What is needed =>
Look through the records below, and copy out every line that holds the string "clay".

Records for the exercise =>

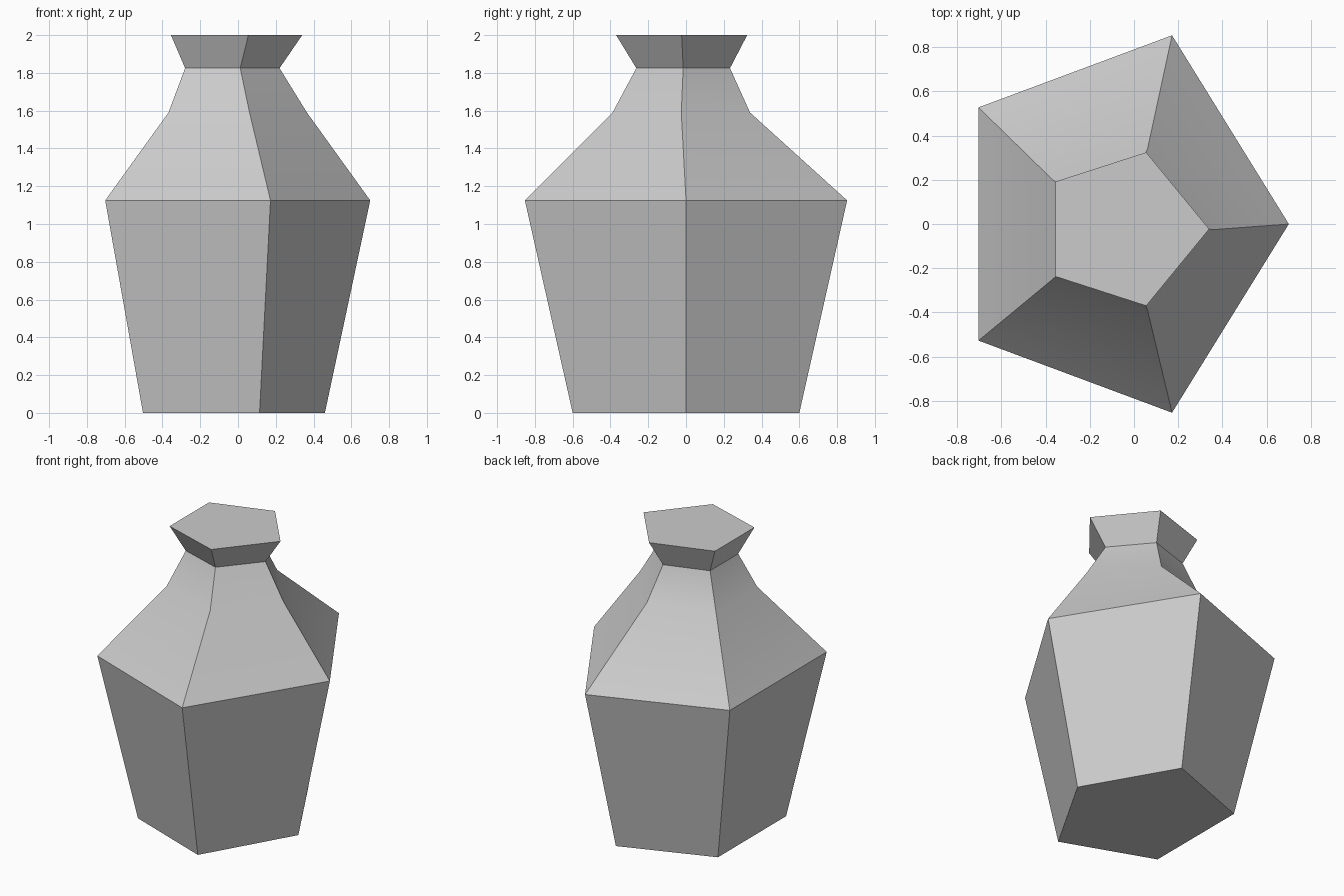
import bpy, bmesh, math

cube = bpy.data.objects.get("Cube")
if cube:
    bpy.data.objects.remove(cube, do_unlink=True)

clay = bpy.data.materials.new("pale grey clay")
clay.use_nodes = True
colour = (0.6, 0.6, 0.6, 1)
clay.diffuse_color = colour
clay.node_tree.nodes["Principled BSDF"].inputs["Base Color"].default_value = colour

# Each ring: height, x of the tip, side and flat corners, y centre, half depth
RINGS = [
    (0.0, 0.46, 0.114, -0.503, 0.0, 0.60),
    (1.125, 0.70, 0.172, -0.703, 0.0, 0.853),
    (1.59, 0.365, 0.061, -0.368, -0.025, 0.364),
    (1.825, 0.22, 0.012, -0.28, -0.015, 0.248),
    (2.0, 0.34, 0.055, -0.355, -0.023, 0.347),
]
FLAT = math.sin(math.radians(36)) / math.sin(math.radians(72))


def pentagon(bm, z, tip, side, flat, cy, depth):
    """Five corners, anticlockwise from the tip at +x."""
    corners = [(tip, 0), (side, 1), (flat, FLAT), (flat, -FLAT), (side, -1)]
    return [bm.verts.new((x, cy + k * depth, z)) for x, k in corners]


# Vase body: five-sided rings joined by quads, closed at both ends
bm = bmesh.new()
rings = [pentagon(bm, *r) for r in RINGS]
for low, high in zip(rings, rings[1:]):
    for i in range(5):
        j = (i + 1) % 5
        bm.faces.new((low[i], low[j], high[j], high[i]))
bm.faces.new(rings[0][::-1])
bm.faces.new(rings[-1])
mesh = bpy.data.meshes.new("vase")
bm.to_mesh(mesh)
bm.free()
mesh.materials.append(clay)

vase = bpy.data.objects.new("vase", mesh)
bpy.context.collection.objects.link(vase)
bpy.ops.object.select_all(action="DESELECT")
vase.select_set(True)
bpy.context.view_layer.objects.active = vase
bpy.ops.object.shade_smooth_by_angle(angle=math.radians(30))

Answer below =>
clay = bpy.data.materials.new("pale grey clay")
clay.use_nodes = True
clay.diffuse_color = colour
clay.node_tree.nodes["Principled BSDF"].inputs["Base Color"].default_value = colour
mesh.materials.append(clay)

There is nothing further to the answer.